Going Faster: Issue 11
This week I want to revisit an idea I blogged about a while ago, and about which I’ve recently been speaking at a few conferences: the seven deadly wastes.
There are seven things that slow your software team down, and learning to conquer each of them is the key delivering faster.
The seven wastes come from the principle of of Lean Manufacturing, an idea with its origins in the Japanese car industry in the middle of the 20th century. That may seem a long way from the software industry of today, but the lessons are just as applicable to modern software development. By eliminating the seven wastes from your process, you’ll soon find your delivery times improve.
The first of the seven is transport.
This is the movement of materials from one location to another. It’s not hard to see how this slows manufacturing — a factory split across two sites will obviously be difficult to run — but in software transport waste is generally harder to see.
Think in terms of hand-overs between teams. If your developers must pass work onto a test team (or individual), and it then moves to another person’s responsibility for acceptance or sign-off, and then again for release, you have transport waste. If you’ve ever engaged in “feature-tennis” — where an item is bounced back and forth between development and QA several times, then you’ve experienced severe transport waste.
One way to reduce handovers like that is to foster a spirit of collaboration. Encourage developers and testers to work together on a problem, and build a shared understanding of the solution.
Another form of transport waste comes from moving code around. Deployments, branching and merging are all forms of transport. Clearly some are necessary — you need to be able to deploy things — but reducing the cost of that deployment is vital. If it takes more than a few minutes then it will have a significant impact on your productivity.
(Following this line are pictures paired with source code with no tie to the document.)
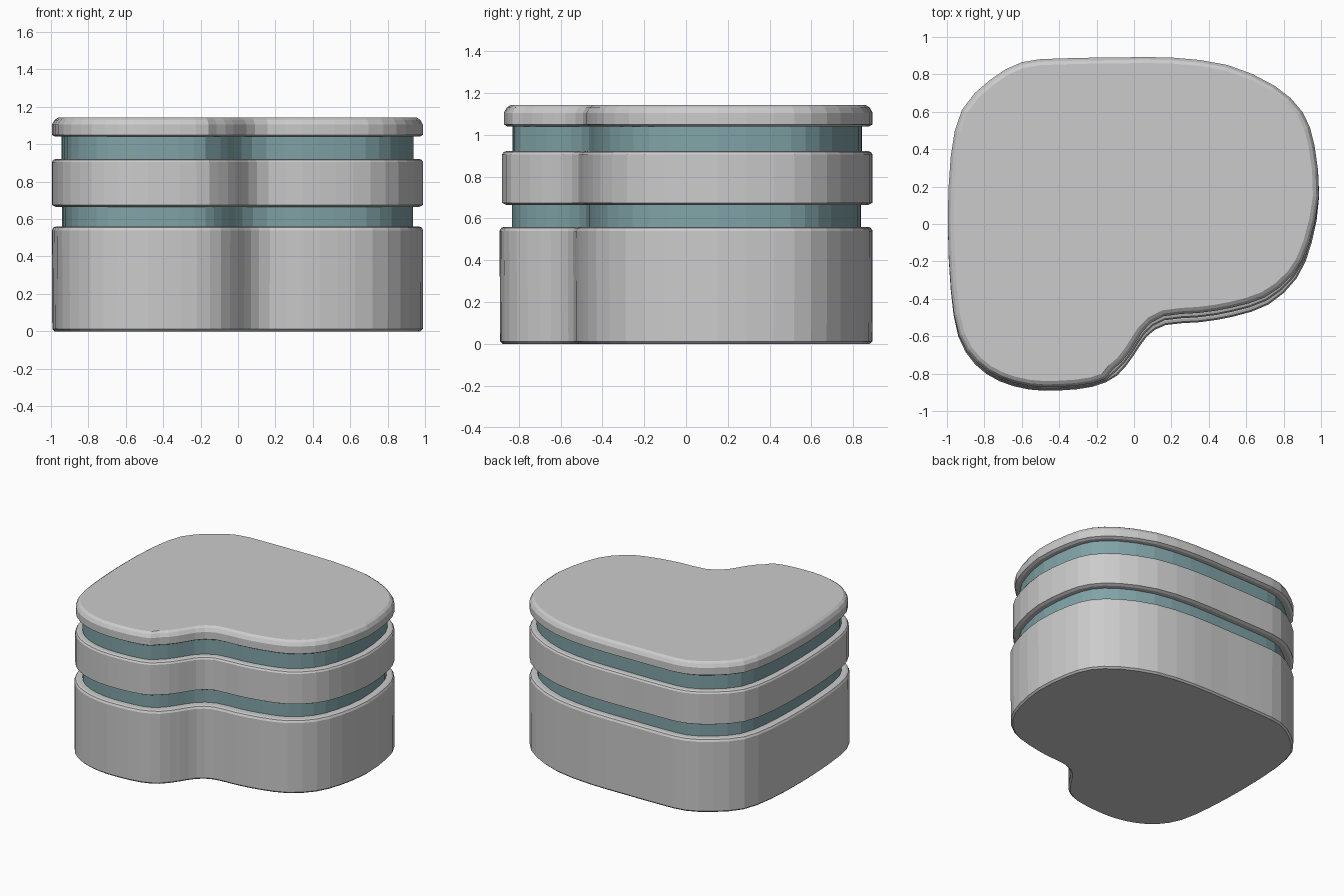
import bpy
import bmesh
from mathutils import Vector

cube = bpy.data.objects.get("Cube")
if cube:
    bpy.data.objects.remove(cube)


def make_material(name, color):
    mat = bpy.data.materials.new(name)
    mat.use_nodes = True
    mat.diffuse_color = color
    mat.node_tree.nodes["Principled BSDF"].inputs["Base Color"].default_value = color
    return mat


grey = make_material("light grey", (0.6, 0.6, 0.6, 1))
teal = make_material("muted teal", (0.22, 0.37, 0.39, 1))

# Plan outline, counter-clockwise from the front of the left lobe
CONTROL = [Vector(p) for p in (
    (-.4, -.89), (-.22, -.87), (-.09, -.81), (0, -.7), (.07, -.6), (.17, -.54),
    (.35, -.525), (.53, -.495), (.72, -.43), (.87, -.29), (.95, -.1), (.99, .15),
    (.965, .42), (.9, .6), (.75, .74), (.5, .85), (.2, .89), (-.1, .89),
    (-.4, .885), (-.6, .865), (-.77, .77), (-.92, .61), (-.98, .36), (-.995, 0),
    (-.98, -.35), (-.94, -.6), (-.85, -.75), (-.72, -.84), (-.56, -.885))]


def smooth_closed(points, steps=2):
    """Closed Catmull-Rom curve through the points."""
    result = []
    count = len(points)
    for i in range(count):
        a, b, c, d = (points[(i + k) % count] for k in (-1, 0, 1, 2))
        for s in range(steps):
            t = s / steps
            result.append(0.5 * (2 * b + (c - a) * t + (2 * a - 5 * b + 4 * c - d) * t ** 2
                                 + (3 * b - a - 3 * c + d) * t ** 3))
    return result


OUTLINE = smooth_closed(CONTROL)


def ring(inset, setback):
    """Outline moved inwards; setback pulls in only the front-facing side."""
    points = []
    for i, p in enumerate(OUTLINE):
        along = (OUTLINE[(i + 1) % len(OUTLINE)] - OUTLINE[i - 1]).normalized()
        outward = Vector((along.y, -along.x))
        weight = max(0, -outward.y) * (1 if p.x > -0.1 else 0.4)
        points.append(p - outward * (inset + setback * weight))
    return points


def layer(name, material, profile, setback=0):
    """Loft the outline through (height, inset) pairs and cap both ends."""
    bm = bmesh.new()
    rings = [[bm.verts.new((p.x, p.y, z)) for p in ring(inset, setback)]
             for z, inset in profile]
    for low, high in zip(rings, rings[1:]):
        for i in range(len(low)):
            j = (i + 1) % len(low)
            bm.faces.new((low[i], low[j], high[j], high[i]))
    bm.faces.new(rings[0][::-1])
    bm.faces.new(rings[-1])
    mesh = bpy.data.meshes.new(name)
    bm.to_mesh(mesh)
    bm.free()
    mesh.materials.append(material)
    obj = bpy.data.objects.new(name, mesh)
    bpy.context.collection.objects.link(obj)


# Solid slabs with softened rims
layer("base_slab", grey, [(0, .015), (.012, .002), (.54, 0), (.555, .008), (.56, .022)])
layer("middle_slab", grey,
      [(.665, .02), (.675, 0), (.905, 0), (.917, .008), (.922, .022)], .027)
layer("top_slab", grey, [(1.04, .018), (1.05, 0), (1.105, 0), (1.13, .014), (1.142, .032)], .05)

# Recessed bands between the slabs
layer("lower_band", teal, [(.555, .055), (.67, .055)], .01)
layer("upper_band", teal, [(.917, .05), (1.045, .05)], .03)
Identifying and reducing instances of transport in your process is a great step towards going faster. Next week, I’ll look at the next waste: inventory.